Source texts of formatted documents
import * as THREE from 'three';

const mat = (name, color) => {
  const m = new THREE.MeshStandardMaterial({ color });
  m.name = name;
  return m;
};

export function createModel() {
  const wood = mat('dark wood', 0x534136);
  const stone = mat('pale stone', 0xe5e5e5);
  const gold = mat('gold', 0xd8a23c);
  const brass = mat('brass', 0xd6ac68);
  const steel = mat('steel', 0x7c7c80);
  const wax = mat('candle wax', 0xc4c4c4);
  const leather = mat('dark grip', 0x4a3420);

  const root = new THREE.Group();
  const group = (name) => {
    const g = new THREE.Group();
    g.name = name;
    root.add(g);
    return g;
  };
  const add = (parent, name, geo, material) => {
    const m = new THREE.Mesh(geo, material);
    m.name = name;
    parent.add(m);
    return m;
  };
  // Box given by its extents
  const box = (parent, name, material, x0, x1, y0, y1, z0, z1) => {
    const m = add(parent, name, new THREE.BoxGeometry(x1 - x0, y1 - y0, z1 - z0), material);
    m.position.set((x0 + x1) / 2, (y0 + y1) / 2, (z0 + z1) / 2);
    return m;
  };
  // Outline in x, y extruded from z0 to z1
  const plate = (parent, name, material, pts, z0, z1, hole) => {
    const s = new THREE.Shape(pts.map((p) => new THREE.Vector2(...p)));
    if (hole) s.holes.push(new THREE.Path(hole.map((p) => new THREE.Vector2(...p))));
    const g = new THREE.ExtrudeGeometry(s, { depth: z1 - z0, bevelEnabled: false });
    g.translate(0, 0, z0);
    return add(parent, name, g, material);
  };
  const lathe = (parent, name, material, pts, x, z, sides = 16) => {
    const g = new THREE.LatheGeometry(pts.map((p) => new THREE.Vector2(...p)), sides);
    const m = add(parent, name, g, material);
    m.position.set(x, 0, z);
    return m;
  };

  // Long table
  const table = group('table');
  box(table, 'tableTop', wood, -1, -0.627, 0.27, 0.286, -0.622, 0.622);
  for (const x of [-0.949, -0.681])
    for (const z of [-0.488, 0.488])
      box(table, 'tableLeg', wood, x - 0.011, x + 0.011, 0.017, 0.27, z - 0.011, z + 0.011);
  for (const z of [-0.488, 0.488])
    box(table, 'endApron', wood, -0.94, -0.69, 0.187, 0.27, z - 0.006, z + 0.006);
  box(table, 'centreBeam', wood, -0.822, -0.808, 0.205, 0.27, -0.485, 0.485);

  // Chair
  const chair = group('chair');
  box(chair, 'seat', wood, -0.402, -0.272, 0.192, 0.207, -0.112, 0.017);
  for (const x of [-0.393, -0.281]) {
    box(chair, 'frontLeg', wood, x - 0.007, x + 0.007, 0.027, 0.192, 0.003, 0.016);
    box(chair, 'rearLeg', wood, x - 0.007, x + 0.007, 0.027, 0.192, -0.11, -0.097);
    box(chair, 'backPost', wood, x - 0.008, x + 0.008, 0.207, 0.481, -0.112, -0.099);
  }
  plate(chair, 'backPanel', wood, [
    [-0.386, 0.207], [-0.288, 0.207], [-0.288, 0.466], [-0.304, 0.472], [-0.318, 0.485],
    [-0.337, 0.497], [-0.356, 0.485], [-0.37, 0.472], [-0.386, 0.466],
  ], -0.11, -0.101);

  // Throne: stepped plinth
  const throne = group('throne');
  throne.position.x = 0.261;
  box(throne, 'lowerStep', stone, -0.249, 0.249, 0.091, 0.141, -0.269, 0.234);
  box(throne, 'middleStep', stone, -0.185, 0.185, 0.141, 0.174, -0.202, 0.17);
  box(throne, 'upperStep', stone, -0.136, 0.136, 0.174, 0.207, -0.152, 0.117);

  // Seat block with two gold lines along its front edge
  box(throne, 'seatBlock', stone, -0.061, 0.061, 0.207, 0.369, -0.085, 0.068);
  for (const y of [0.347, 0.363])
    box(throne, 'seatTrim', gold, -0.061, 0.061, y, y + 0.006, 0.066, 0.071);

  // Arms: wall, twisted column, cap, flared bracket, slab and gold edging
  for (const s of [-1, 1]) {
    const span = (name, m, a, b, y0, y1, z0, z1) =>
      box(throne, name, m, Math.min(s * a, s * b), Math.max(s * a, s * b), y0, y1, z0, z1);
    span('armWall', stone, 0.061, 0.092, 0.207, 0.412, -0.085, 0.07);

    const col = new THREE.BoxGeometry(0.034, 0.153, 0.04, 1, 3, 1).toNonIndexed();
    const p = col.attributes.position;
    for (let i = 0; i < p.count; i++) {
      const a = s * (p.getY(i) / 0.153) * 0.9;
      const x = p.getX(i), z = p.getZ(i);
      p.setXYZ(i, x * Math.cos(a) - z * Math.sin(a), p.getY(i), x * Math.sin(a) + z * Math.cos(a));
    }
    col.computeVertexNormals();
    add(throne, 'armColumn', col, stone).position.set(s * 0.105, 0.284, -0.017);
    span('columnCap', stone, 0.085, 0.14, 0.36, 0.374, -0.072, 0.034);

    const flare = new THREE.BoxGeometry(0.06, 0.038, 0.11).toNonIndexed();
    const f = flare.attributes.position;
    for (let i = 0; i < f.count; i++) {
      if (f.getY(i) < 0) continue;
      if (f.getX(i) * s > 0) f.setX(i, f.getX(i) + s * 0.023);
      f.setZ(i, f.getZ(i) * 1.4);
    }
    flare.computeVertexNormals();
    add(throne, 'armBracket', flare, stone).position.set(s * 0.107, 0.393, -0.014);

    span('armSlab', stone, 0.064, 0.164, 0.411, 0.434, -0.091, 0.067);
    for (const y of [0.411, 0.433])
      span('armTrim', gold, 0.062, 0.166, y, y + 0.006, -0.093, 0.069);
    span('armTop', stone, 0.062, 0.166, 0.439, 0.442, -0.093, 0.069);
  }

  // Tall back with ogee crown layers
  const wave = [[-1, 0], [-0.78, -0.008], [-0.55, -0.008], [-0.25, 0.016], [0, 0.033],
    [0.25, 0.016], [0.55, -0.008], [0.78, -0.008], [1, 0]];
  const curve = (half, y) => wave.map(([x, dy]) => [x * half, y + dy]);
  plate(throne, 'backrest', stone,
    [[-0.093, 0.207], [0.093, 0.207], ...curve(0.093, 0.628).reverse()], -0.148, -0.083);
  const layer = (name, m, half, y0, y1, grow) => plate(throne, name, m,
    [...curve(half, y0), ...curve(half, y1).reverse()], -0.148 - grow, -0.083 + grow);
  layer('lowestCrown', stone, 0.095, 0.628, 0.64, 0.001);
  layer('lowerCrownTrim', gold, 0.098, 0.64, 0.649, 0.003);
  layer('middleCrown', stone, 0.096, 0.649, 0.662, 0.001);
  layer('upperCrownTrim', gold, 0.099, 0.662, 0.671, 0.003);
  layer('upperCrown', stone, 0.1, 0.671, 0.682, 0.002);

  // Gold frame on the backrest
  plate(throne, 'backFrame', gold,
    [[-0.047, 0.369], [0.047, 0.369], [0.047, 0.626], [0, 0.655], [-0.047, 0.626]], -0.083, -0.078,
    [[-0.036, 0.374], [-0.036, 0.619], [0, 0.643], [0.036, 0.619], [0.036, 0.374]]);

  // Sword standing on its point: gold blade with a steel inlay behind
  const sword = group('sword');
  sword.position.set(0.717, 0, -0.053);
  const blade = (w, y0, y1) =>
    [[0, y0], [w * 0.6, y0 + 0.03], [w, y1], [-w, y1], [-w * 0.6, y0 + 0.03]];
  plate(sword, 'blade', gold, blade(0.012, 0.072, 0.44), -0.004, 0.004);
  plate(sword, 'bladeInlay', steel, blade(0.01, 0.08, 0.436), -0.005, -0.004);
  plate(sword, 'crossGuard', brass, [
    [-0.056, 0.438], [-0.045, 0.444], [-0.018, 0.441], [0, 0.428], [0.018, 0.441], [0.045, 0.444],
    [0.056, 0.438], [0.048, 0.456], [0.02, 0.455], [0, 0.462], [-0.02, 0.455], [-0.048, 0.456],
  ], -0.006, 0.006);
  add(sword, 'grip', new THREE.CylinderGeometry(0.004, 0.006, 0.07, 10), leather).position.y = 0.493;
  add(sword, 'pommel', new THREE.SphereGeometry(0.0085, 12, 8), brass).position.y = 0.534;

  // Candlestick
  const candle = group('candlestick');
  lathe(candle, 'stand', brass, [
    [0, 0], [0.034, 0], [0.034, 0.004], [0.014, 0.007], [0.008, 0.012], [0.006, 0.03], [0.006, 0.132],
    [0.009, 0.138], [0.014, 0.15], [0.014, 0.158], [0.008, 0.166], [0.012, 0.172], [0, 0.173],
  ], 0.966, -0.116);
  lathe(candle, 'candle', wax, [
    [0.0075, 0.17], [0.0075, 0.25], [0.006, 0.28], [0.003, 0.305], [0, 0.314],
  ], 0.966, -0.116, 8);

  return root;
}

**Directions:** Take the lines above from the first through the one containing "const gold = mat('gold', 0xd8a23c);" and reproduce them exactly; include nothing else.

**Reply:**
import * as THREE from 'three';

const mat = (name, color) => {
  const m = new THREE.MeshStandardMaterial({ color });
  m.name = name;
  return m;
};

export function createModel() {
  const wood = mat('dark wood', 0x534136);
  const stone = mat('pale stone', 0xe5e5e5);
  const gold = mat('gold', 0xd8a23c);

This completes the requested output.